What made you want to become an MFT?
Two questions motivated me to enter the field of psychology. The first was with me most of my life and motivated me to choose psychology as a major in college: Why do people do the things they do? The second was also a familiar one and became pressing after I graduated from college: How can I make the world a better place? After a lot of in-depth soul-searching about who I was, what I cared about, and what my strengths were, I decided to pursue a degree in Counseling Psychology. I was driven by my passion to contribute to creating a world full of people who are less alienated from themselves and each other, more connected, and more empowered.
What was the hardest part about your educational experience?

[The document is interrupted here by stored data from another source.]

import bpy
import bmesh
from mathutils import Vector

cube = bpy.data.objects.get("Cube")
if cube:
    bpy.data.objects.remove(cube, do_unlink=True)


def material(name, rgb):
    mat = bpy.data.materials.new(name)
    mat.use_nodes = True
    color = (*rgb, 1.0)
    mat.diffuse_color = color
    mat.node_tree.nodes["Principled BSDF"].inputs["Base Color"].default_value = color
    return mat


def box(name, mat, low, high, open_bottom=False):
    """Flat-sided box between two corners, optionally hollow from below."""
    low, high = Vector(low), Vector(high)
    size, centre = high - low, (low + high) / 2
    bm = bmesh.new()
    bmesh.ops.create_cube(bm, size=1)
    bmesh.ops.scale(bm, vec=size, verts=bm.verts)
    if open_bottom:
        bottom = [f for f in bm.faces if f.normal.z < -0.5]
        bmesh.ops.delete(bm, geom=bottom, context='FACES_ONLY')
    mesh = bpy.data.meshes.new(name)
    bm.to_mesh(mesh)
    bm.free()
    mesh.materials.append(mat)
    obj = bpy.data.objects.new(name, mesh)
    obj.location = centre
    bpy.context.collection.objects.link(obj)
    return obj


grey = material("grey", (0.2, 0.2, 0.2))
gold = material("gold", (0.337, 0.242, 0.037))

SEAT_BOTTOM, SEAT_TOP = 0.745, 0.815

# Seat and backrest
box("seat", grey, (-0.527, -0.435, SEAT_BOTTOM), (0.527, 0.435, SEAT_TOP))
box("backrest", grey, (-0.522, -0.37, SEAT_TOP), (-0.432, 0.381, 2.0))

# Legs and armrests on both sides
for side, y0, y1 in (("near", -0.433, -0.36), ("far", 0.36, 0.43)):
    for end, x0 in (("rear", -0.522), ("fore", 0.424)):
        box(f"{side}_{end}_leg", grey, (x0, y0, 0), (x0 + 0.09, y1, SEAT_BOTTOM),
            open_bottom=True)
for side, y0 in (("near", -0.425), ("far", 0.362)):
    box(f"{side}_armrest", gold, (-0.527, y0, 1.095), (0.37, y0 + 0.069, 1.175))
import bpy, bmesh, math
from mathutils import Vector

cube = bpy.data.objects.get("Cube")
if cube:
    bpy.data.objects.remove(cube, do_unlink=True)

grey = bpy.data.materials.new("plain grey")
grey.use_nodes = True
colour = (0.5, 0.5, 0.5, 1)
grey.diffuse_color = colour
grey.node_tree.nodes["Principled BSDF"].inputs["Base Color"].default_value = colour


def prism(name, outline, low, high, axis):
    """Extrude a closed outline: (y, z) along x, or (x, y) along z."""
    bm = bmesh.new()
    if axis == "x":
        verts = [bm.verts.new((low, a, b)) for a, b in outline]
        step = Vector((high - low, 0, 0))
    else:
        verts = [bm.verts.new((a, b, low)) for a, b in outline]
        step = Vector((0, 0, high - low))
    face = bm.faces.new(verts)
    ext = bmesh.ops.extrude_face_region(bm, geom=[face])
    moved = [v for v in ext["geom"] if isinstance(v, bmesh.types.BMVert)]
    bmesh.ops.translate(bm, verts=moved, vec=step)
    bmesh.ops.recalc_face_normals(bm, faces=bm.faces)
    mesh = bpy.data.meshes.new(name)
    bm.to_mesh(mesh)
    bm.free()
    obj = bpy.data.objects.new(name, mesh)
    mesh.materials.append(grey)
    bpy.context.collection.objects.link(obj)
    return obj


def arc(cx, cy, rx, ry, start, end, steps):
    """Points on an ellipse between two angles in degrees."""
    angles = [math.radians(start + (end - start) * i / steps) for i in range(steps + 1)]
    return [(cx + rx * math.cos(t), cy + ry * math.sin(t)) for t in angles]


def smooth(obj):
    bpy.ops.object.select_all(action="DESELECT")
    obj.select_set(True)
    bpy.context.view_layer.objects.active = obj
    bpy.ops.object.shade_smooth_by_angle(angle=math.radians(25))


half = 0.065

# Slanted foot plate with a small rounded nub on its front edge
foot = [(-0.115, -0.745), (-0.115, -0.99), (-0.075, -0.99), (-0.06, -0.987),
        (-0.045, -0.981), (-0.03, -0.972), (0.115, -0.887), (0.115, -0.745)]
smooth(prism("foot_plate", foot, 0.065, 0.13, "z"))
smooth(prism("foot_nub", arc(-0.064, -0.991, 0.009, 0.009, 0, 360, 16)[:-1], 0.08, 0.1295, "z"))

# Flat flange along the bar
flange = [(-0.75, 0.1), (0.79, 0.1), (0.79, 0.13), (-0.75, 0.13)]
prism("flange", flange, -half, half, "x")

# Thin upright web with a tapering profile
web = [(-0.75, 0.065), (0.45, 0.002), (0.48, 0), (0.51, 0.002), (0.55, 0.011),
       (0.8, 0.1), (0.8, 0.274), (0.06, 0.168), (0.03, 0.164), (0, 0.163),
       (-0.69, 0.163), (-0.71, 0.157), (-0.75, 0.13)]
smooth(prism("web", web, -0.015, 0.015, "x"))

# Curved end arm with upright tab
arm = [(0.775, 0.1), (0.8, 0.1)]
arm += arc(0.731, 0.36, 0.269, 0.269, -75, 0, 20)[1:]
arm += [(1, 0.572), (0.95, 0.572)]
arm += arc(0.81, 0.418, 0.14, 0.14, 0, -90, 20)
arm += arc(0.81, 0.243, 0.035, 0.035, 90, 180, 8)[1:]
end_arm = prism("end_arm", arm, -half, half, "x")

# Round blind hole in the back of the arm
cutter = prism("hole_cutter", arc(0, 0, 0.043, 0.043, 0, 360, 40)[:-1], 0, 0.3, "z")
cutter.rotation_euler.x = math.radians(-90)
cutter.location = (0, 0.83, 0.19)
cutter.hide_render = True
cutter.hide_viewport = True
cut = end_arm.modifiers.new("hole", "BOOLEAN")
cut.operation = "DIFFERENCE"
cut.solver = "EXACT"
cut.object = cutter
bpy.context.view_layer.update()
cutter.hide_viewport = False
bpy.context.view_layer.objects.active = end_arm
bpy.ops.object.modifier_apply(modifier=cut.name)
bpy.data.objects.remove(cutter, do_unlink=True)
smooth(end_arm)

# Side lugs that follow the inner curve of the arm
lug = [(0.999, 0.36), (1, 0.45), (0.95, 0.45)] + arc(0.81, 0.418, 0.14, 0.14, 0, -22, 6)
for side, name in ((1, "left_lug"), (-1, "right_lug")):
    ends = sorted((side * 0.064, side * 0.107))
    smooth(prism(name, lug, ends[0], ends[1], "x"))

Honestly, the hardest part of my educational experience was walking into the school café during breaks in graduate school. I developed tremendous social anxiety while in grad school that would rear its painful head during unstructured time at school, making me highly self-conscious, self-doubting, and self-hating. While excruciating, it also gave me the opportunity to learn a lot about self-compassion, particularly for the shy parts of myself. Supporting others in cultivating self-compassion and dealing with social anxiety and shyness are my specialties now! That's one of the greatest things about this field – our struggles give us more empathy for our clients and whatever we learn about ourselves through facing life's challenges allows us to better help others.
Do you have a special story from your practice?
Having a network of colleagues has been very important for me in private practice, not only for consultation, but also for backup. A few months after I finally filled my women's group after a long period of low enrollment, I got the dreaded call that my mother was dying. I dropped everything and flew to New York to be with her in her final months. One of the hardest parts about this was leaving my clients, particularly my beloved group that was really coalescing. Luckily, a dear colleague with a private practice of her own was available and interested in subbing for me while I was away for three months, allowing the group to continue in my absence. The night my mom passed away I dreamt about my group, and when I returned to work, I was so grateful that all the members were still there and that my colleague was able to support me in that profound way.<!- mfunc search_btn -> <!- /mfunc search_btn ->
What advice would you give to someone thinking about becoming an MFT?
If I were to give one piece of advice to someone thinking about entering the field of psychotherapy, it would be to follow your heart. If I were to give two pieces of advice, the second would be that if you want to go into private practice, learn some business skills. Hanging up your shingle these days does not automatically bring in the clients. Lots of us who are passionate about helping others don't like to focus on marketing, but it seems to me to be necessary today.
What makes your practice unique?
After graduating and a few years into my internship time, I discovered Nonviolent Communication; the work of Marshall Rosenberg, a psychologist and peacemaker who studied with the founder of Humanistic Psychology, Carl Rogers. Since then I've been immersed in learning, practicing, living, and teaching Nonviolent Communication, both inside and outside of my private practice.
Learning Nonviolent Communication (NVC) has completely transformed the way I practice therapy. For example, I rarely think in terms of problems. Instead I think in terms of met and unmet needs. Additionally, I don't analyze my clients. Instead I put most of my energy and attention into trying to give them an experience of being heard and understood, as I believe this kind of deep empathy is what most of us are longing for more than anything else. I am so honored to be able to do this through working with people individually and also with couples. And what is absolutely thrilling for me is that I get to support women in connecting with each other through ongoing women's therapy groups that I've been leading in private practice since 2007. These groups are called Authentic Connection and they provide Bay Area women with a safe space to talk about the truth of their lives, experience relief from isolation, and learn how to create connections that are truly satisfying. I find that after each group session ends, I'm usually pinching myself because I feel so lucky that I get to be doing such meaningful and life-giving work that hardly feels like work at all.
Find her on LinkedIn.